DIRECTIONS = Where the word "name" appears in a line below, copy the whole line.

===== PROVIDED RECORDS

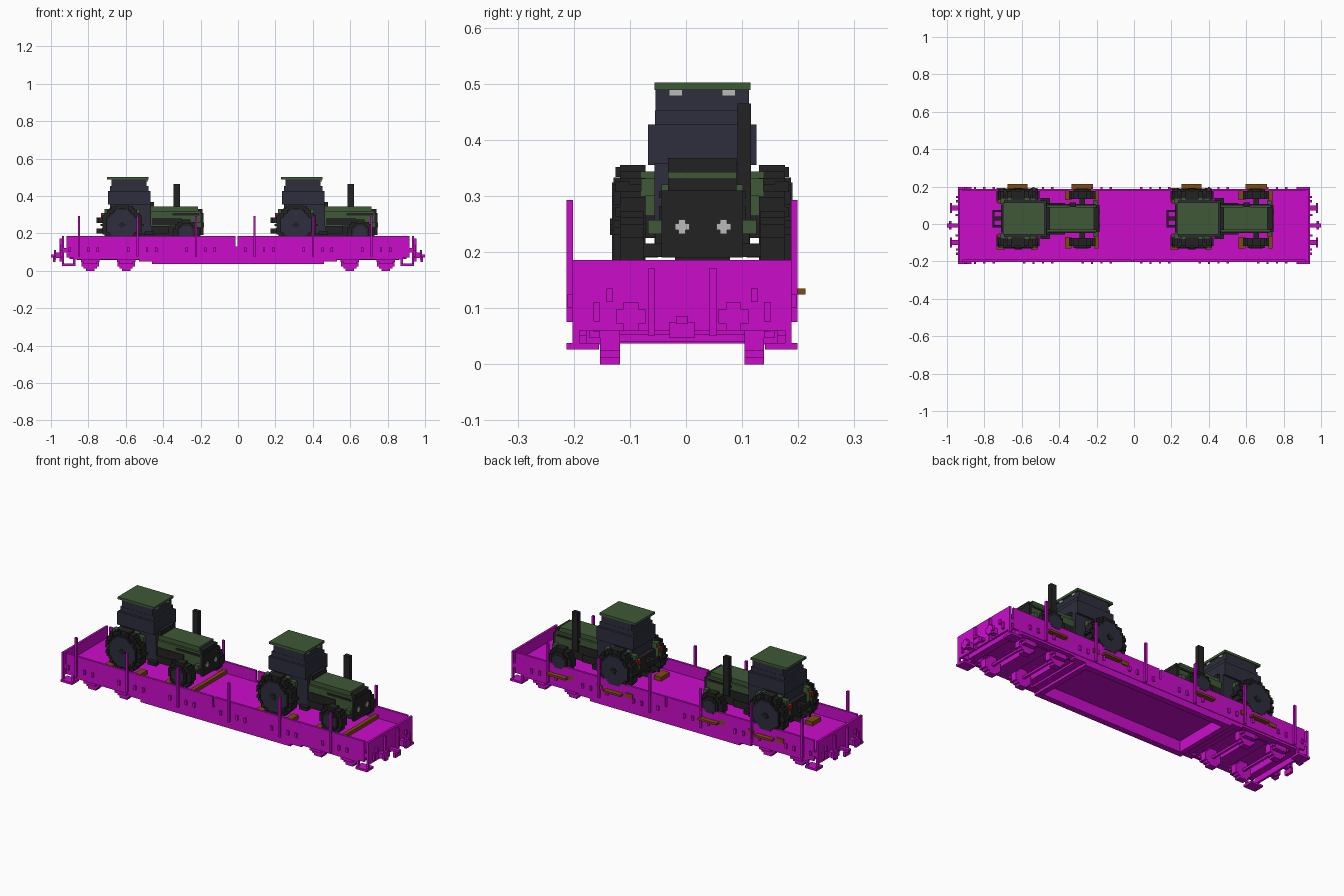
import bpy, bmesh, math
from mathutils import Vector

old = bpy.data.objects.get("Cube")
if old:
    bpy.data.objects.remove(old, do_unlink=True)

V = 0.0117      # block size
WY = -0.007     # wagon centre line
TY = 0.029      # tractor centre line


def material(name, rgb):
    lin = [((c / 255 + 0.055) / 1.055) ** 2.4 if c > 10 else c / 255 / 12.92 for c in rgb]
    m = bpy.data.materials.new(name)
    m.use_nodes = True
    m.diffuse_color = (*lin, 1)
    m.node_tree.nodes["Principled BSDF"].inputs["Base Color"].default_value = (*lin, 1)
    return m


MAGENTA = material("magenta", (203, 12, 203))
GREEN = material("dark green", (62, 88, 54))
BLACK = material("rubber black", (34, 34, 34))
SLATE = material("slate glass", (46, 46, 61))
WOOD = material("brown wood", (125, 76, 14))
LAMP = material("lamp grey", (186, 186, 186))
RED = material("tail red", (170, 25, 12))


def part(name, mat, boxes, dx=0):
    """One object from boxes given as x0, x1, y0, y1, z0, z1."""
    bm = bmesh.new()
    for x0, x1, y0, y1, z0, z1 in boxes:
        r = bmesh.ops.create_cube(bm, size=1)
        mid = Vector(((x0 + x1) / 2 + dx, (y0 + y1) / 2, (z0 + z1) / 2))
        size = Vector((x1 - x0, y1 - y0, z1 - z0))
        for v in r["verts"]:
            v.co = mid + v.co * size
    me = bpy.data.meshes.new(name)
    bm.to_mesh(me)
    bm.free()
    me.materials.append(mat)
    ob = bpy.data.objects.new(name, me)
    bpy.context.collection.objects.link(ob)
    return ob


def both(boxes, c):
    """Boxes plus their mirror images across y = c."""
    return boxes + [(a, b, 2 * c - e, 2 * c - d, f, g) for a, b, d, e, f, g in boxes]


def ends(boxes):
    """Boxes plus their mirror images across x = 0."""
    return boxes + [(-b, -a, d, e, f, g) for a, b, d, e, f, g in boxes]


def disc(x, z, r, y0, y1):
    """Stepped disc facing y, stacked from rows one block high."""
    n = max(1, round(2 * r / V))
    h = 2 * r / n
    rows = []
    for i in range(n):
        zc = -r + (i + 0.5) * h
        w = max(1, round(math.sqrt(r * r - zc * zc) / h)) * h
        rows.append((x - w, x + w, y0, y1, z + zc - h / 2, z + zc + h / 2))
    return rows


# ---- wagon body ----
part("wagon_floor", MAGENTA, [(-0.935, 0.935, -0.2, 0.186, 0.098, 0.123)])
part("side_walls", MAGENTA, both([(-0.917, -0.014, -0.202, -0.19, 0.072, 0.186),
                                  (-0.003, 0.917, -0.202, -0.19, 0.072, 0.186),
                                  (-0.014, -0.003, -0.202, -0.19, 0.072, 0.13)], WY))
part("end_walls", MAGENTA, ends([(0.93, 0.942, -0.202, 0.188, 0.06, 0.186)]))
part("side_sills", MAGENTA, both([(-0.88, 0.88, -0.199, -0.165, 0.06, 0.1),
                                  (-0.53, 0.53, -0.199, -0.165, 0.05, 0.062),
                                  (-0.46, 0.46, -0.199, -0.165, 0.036, 0.052)], WY))
part("cross_beams", MAGENTA, ends([(0.43, 0.46, -0.17, 0.156, 0.037, 0.1),
                                   (0.46, 0.5, -0.17, 0.156, 0.052, 0.1),
                                   (0.5, 0.54, -0.17, 0.156, 0.063, 0.1),
                                   (0.65, 0.73, -0.17, 0.156, 0.065, 0.1),
                                   (0.86, 0.9, -0.17, 0.156, 0.063, 0.1)]))

# stakes with brackets and wall latches
stakes = [-0.85 + 0.3128 * i for i in range(6)]
part("stakes", MAGENTA, both([(x - 0.006, x + 0.006, -0.213, -0.201, 0.075, 0.293)
                              for x in stakes], WY))
part("wall_latches", MAGENTA, both([(x + d - 0.006, x + d + 0.006, -0.211, -0.2, 0.1, 0.124)
                                    for x in stakes for d in (-0.05, 0.05, 0.1)], WY))

# bogies
wheels, axles, boxes = [], [], []
for x in (-0.79, -0.598, 0.598, 0.79):
    wheels += disc(x, 0.047, 0.047, -0.153, -0.118)
    axles.append((x - V / 2, x + V / 2, -0.13, 0.116, 0.041, 0.053))
    boxes += [(x - 0.035, x + 0.035, -0.178, -0.153, 0.035, 0.07),
              (x - 0.05, x + 0.05, -0.172, -0.153, 0.047, 0.07)]
part("wagon_wheels", MAGENTA, both(wheels, WY))
part("wagon_axles", MAGENTA, axles)
part("axle_boxes", MAGENTA, both(boxes, WY))
part("bogie_frames", MAGENTA, both(ends([(0.53, 0.86, -0.165, -0.153, 0.058, 0.08)]), WY))

# wagon ends: steps, buffers, coupling, stanchions
part("end_steps", MAGENTA, both(ends([(0.87, 0.942, -0.213, -0.155, 0.026, 0.038),
                                      (0.93, 0.942, -0.202, -0.19, 0.03, 0.075),
                                      (0.87, 0.882, -0.202, -0.19, 0.03, 0.075)]), WY))
part("buffers", MAGENTA, both(ends([(0.94, 0.972, -0.112, -0.085, 0.068, 0.098),
                                    (0.972, 0.985, -0.125, -0.072, 0.073, 0.098),
                                    (0.972, 0.985, -0.112, -0.085, 0.06, 0.11)]), WY))
part("coupling_hook", MAGENTA, ends([(0.94, 1.0, -0.018, 0.004, 0.072, 0.086),
                                     (0.975, 0.99, -0.03, 0.016, 0.048, 0.075)]))
part("end_stanchions", MAGENTA, both(ends([(0.941, 0.955, -0.068, -0.056, 0.05, 0.172),
                                           (0.941, 0.953, -0.165, -0.153, 0.076, 0.111),
                                           (0.941, 0.953, -0.142, -0.13, 0.111, 0.135)]), WY))


# ---- tractor ----
def tractor(tag, dx):
    def add(name, mat, bx):
        part(f"{tag}_{name}", mat, bx, dx)

    rx, rz, fx, fz = -0.62, 0.245, -0.277, 0.203
    # wheels
    lugs = []
    for i in range(12):
        a = math.tau * (i + 0.5) / 12
        x, z = rx + 0.101 * math.cos(a), rz + 0.101 * math.sin(a)
        lugs.append((x - 0.009, x + 0.009, -0.126, -0.1, z - 0.009, z + 0.009))
    add("rear_tyres", BLACK, both(disc(rx, rz, 0.11, -0.118, -0.072)
                                  + disc(rx, rz, 0.088, -0.129, -0.117) + lugs, TY))
    add("rear_hubs", SLATE, both(disc(rx, rz, 0.079, -0.132, -0.128), TY))
    add("rear_hub_caps", BLACK, both(disc(rx, rz, 0.015, -0.135, -0.131), TY))
    add("front_tyres", BLACK, both(disc(fx, fz, 0.07, -0.118, -0.075)
                                   + disc(fx, fz, 0.053, -0.129, -0.117), TY))
    add("front_hubs", SLATE, both(disc(fx, fz, 0.035, -0.132, -0.128), TY))
    # chassis, axles and rear hitch
    add("chassis", BLACK, [(-0.7, -0.2, -0.02, 0.078, 0.185, 0.245),
                           (rx - 0.02, rx + 0.02, -0.075, 0.133, rz - 0.02, rz + 0.02),
                           (fx - 0.015, fx + 0.015, -0.08, 0.138, fz - 0.012, fz + 0.012),
                           (-0.48, -0.37, -0.055, 0.113, 0.2, 0.24)])
    add("rear_hitch", BLACK, [(-0.757, -0.69, -0.018, -0.006, 0.2, 0.225),
                              (-0.757, -0.69, 0.064, 0.076, 0.2, 0.225),
                              (-0.757, -0.745, -0.018, 0.076, 0.255, 0.285),
                              (-0.75, -0.69, 0.018, 0.04, 0.255, 0.285),
                              (-0.71, -0.66, -0.045, 0.103, 0.2, 0.3)])
    # hood, grille and lamps
    add("hood", GREEN, [(-0.475, -0.2, -0.044, 0.102, 0.24, 0.32),
                        (-0.475, -0.215, -0.032, 0.09, 0.318, 0.343)])
    add("hood_vents", BLACK, both([(-0.46, -0.3, -0.048, -0.043, 0.245, 0.282),
                                   (-0.35, -0.205, -0.048, -0.043, 0.296, 0.308)], TY))
    add("grille", BLACK, [(-0.2, -0.185, -0.044, 0.102, 0.19, 0.31),
                          (-0.215, -0.19, -0.032, 0.09, 0.31, 0.331)])
    add("headlamps", LAMP, [b for y in (-0.007, 0.067) for b in
                            ((-0.186, -0.181, y - 0.013, y + 0.013, 0.239, 0.251),
                             (-0.186, -0.182, y - 0.006, y + 0.006, 0.232, 0.258))])
    add("lamp_brackets", GREEN, both([(-0.22, -0.195, -0.068, -0.043, 0.232, 0.257)], TY))
    add("dashboard", BLACK, [(-0.47, -0.45, -0.032, 0.09, 0.34, 0.368)])
    add("exhaust", BLACK, [(-0.345, -0.31, 0.092, 0.116, 0.25, 0.465)])
    # fenders and tail lamps
    add("fenders", GREEN, both([(-0.715, -0.525, -0.08, -0.05, 0.3, 0.331),
                                (-0.68, -0.56, -0.08, -0.05, 0.33, 0.344),
                                (-0.725, -0.7, -0.072, -0.05, 0.25, 0.31)], TY))
    add("tail_lamps", RED, both([(-0.733, -0.724, -0.078, -0.055, 0.285, 0.31)], TY))
    # cab
    add("cab", SLATE, [(-0.685, -0.465, -0.056, 0.114, 0.2, 0.358),
                       (-0.695, -0.468, -0.068, 0.126, 0.355, 0.427),
                       (-0.685, -0.478, -0.055, 0.113, 0.427, 0.452),
                       (-0.675, -0.488, -0.054, 0.112, 0.452, 0.49)])
    add("cab_steps", BLACK, both([(-0.5, -0.45, -0.08, -0.05, 0.19, 0.21)], TY))
    add("roof", GREEN, [(-0.7, -0.478, -0.056, 0.115, 0.489, 0.502)])
    add("roof_lamps", LAMP, both([(-0.489, -0.482, -0.03, -0.006, 0.478, 0.489)], TY))
    # timber chocks and planks
    add("planks", WOOD, [(-0.212, -0.19, -0.13, 0.186, 0.123, 0.142)]
        + both([(-0.735, -0.69, -0.135, -0.06, 0.123, 0.145),
                (-0.55, -0.515, -0.135, -0.06, 0.123, 0.145),
                (-0.37, -0.335, -0.13, -0.07, 0.123, 0.145)], TY))
    add("plank_ends", WOOD, [(-0.675, -0.57, 0.187, 0.213, 0.124, 0.135),
                             (-0.335, -0.22, 0.187, 0.213, 0.124, 0.135)])


tractor("rear_tractor", 0)
tractor("front_tractor", 0.93)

==========

ANSWER FOR THIS EXERCISE =
def material(name, rgb):
    m = bpy.data.materials.new(name)
def part(name, mat, boxes, dx=0):
    me = bpy.data.meshes.new(name)
    ob = bpy.data.objects.new(name, me)
    def add(name, mat, bx):
        part(f"{tag}_{name}", mat, bx, dx)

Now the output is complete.